RECORD EXCERPTS Block Start

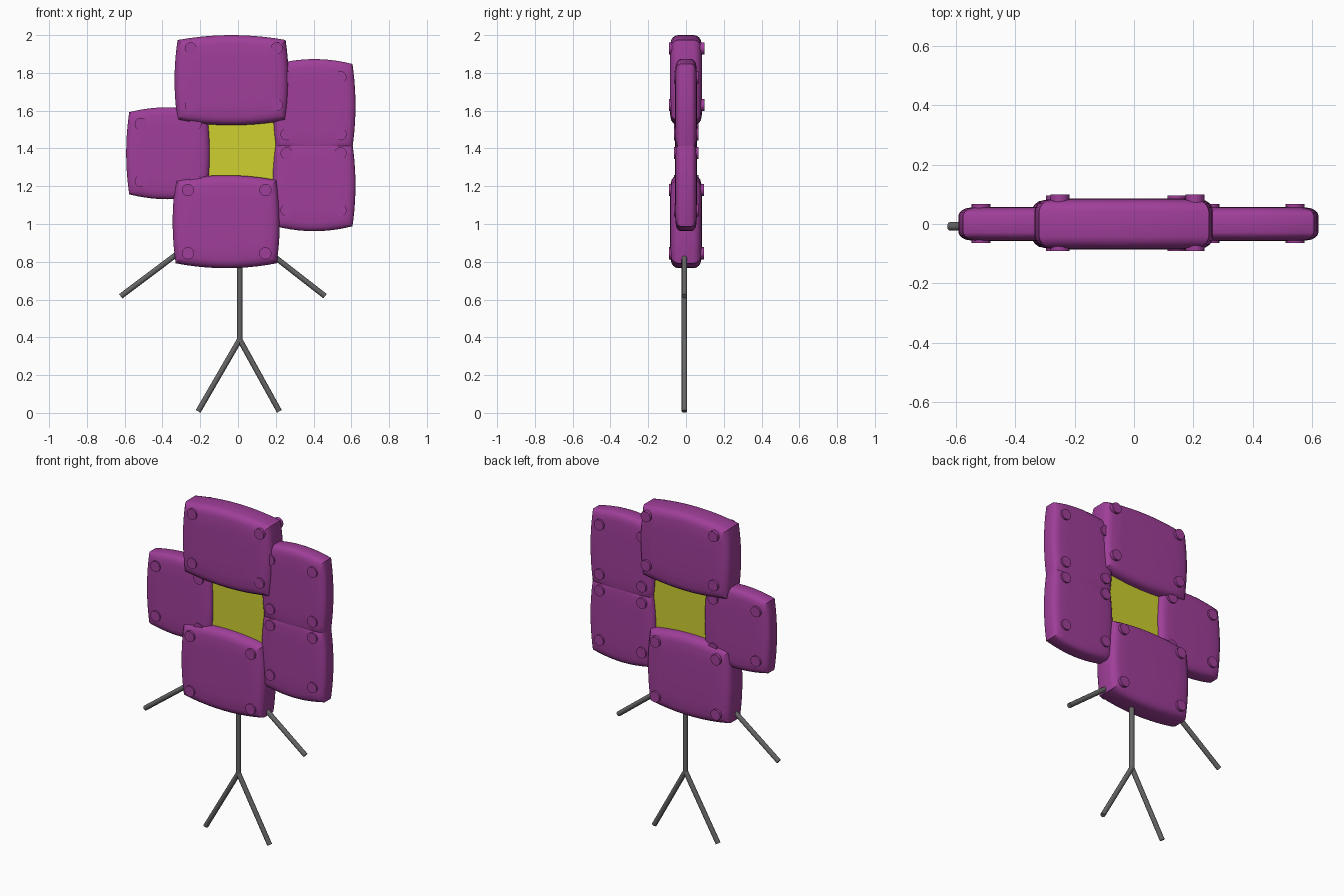
import bpy, bmesh, math
from mathutils import Vector

if "Cube" in bpy.data.objects:
    bpy.data.objects.remove(bpy.data.objects["Cube"])


def material(name, rgb):
    m = bpy.data.materials.new(name)
    m.diffuse_color = (*rgb, 1)
    m.use_nodes = True
    m.node_tree.nodes["Principled BSDF"].inputs["Base Color"].default_value = m.diffuse_color
    return m


PURPLE = material("petal purple", (0.35, 0.049, 0.32))
YELLOW = material("centre yellow", (0.62, 0.63, 0.03))
GREY = material("stem grey", (0.13, 0.13, 0.13))


def finish(bm, name, mat, angle=35):
    bmesh.ops.recalc_face_normals(bm, faces=bm.faces[:])
    me = bpy.data.meshes.new(name)
    bm.to_mesh(me)
    bm.free()
    me.materials.append(mat)
    ob = bpy.data.objects.new(name, me)
    bpy.context.collection.objects.link(ob)
    bpy.context.view_layer.objects.active = ob
    ob.select_set(True)
    bpy.ops.object.shade_smooth_by_angle(angle=math.radians(angle))
    ob.select_set(False)
    return ob


def rod(name, p, q, radius, mat, sides):
    p, q = Vector(p), Vector(q)
    bm = bmesh.new()
    bmesh.ops.create_cone(bm, cap_ends=True, segments=sides, radius1=radius,
                          radius2=radius, depth=(q - p).length)
    rot = (q - p).to_track_quat('Z', 'Y')
    for v in bm.verts:
        v.co = rot @ v.co + (p + q) / 2
    return finish(bm, name, mat)


def outline(a, c, bulge_x, bulge_z, n=10):
    """Rectangle with sharp corners and outward bowed sides."""
    pts = []
    for side in range(4):
        for i in range(n):
            t = -1 + 2 * i / n
            u, v = [(t, -1), (1, t), (-t, 1), (-1, -t)][side]
            pts.append(((a - bulge_x * v * v) * u, (c - bulge_z * u * u) * v))
    return pts


# (inset, fraction of half thickness) from rim to face
EDGE = [(0, 0.5), (0.004, 0.66), (0.012, 0.8), (0.025, 0.91), (0.045, 0.965), (0.10, 1.0)]


def petal(name, x0, x1, z0, z1, t):
    cx, cz = (x0 + x1) / 2, (z0 + z1) / 2
    a, c = (x1 - x0) / 2, (z1 - z0) / 2
    bm = bmesh.new()
    profile = [(i, -f) for i, f in reversed(EDGE)] + EDGE
    rings = []
    for inset, f in profile:
        pts = outline(a - inset, c - inset, 0.016, 0.026)
        rings.append([bm.verts.new((cx + x, f * t, cz + z)) for x, z in pts])
    for r, s in zip(rings, rings[1:]):
        for i in range(len(r)):
            j = (i + 1) % len(r)
            bm.faces.new((r[i], r[j], s[j], s[i]))
    bm.faces.new(rings[0])
    bm.faces.new(rings[-1])
    return finish(bm, name, PURPLE)


# petals: bounds, half thickness, bolt columns, bolt rows, bolt y range
PETALS = {
    "top_petal": ((-0.336, 0.268, 1.523, 2.0, 0.086), (-0.25, 0.205), (1.63, 1.93), (-0.091, 0.099)),
    "bottom_petal": ((-0.346, 0.221, 0.766, 1.258, 0.084), (-0.265, 0.145), (0.845, 1.18), (-0.091, 0.096)),
    "left_petal": ((-0.592, -0.15, 1.131, 1.618, 0.058), (-0.515, -0.225), (1.227, 1.53), (-0.064, 0.067)),
    "upper_right_petal": ((0.186, 0.622, 1.379, 1.873, 0.058), (0.257, 0.543), (1.475, 1.777), (-0.064, 0.067)),
    "lower_right_petal": ((0.184, 0.622, 0.962, 1.449, 0.058), (0.257, 0.543), (1.073, 1.375), (-0.064, 0.067)),
}
for name, (bounds, xs, zs, (ya, yb)) in PETALS.items():
    petal(name, *bounds)
    # bolts running through the four corners
    for x in xs:
        for z in zs:
            rod(name + "_bolt", (x, ya, z), (x, yb, z), 0.032, PURPLE, 24)

# flower centre
bm = bmesh.new()
bmesh.ops.create_cube(bm, size=1)
for v in bm.verts:
    v.co = Vector((0.02 + v.co.x * 0.44, v.co.y * 0.05, 1.39 + v.co.z * 0.38))
finish(bm, "flower_centre", YELLOW)

# stem, arms and legs
Y = -0.008
R = 0.0145
rod("stem", (0.009, Y, 0.385), (0.009, Y, 1.0), R, GREY, 12)
rod("left_arm", (-0.621, Y, 0.617), (-0.10, Y, 1.009), R, GREY, 12)
rod("right_arm", (0.461, Y, 0.618), (0.06, Y, 0.93), R, GREY, 12)
rod("left_leg", (-0.211, Y, 0.008), (0.009, Y, 0.388), R, GREY, 12)
rod("right_leg", (0.219, Y, 0.008), (0.009, Y, 0.388), R, GREY, 12)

RECORD EXCERPTS Block End

EXERCISE BRIEF – Which lines in the listing have the string "rings"? Pick them out and copy them.

RESPONSE AREA –
    rings = []
        rings.append([bm.verts.new((cx + x, f * t, cz + z)) for x, z in pts])
    for r, s in zip(rings, rings[1:]):
    bm.faces.new(rings[0])
    bm.faces.new(rings[-1])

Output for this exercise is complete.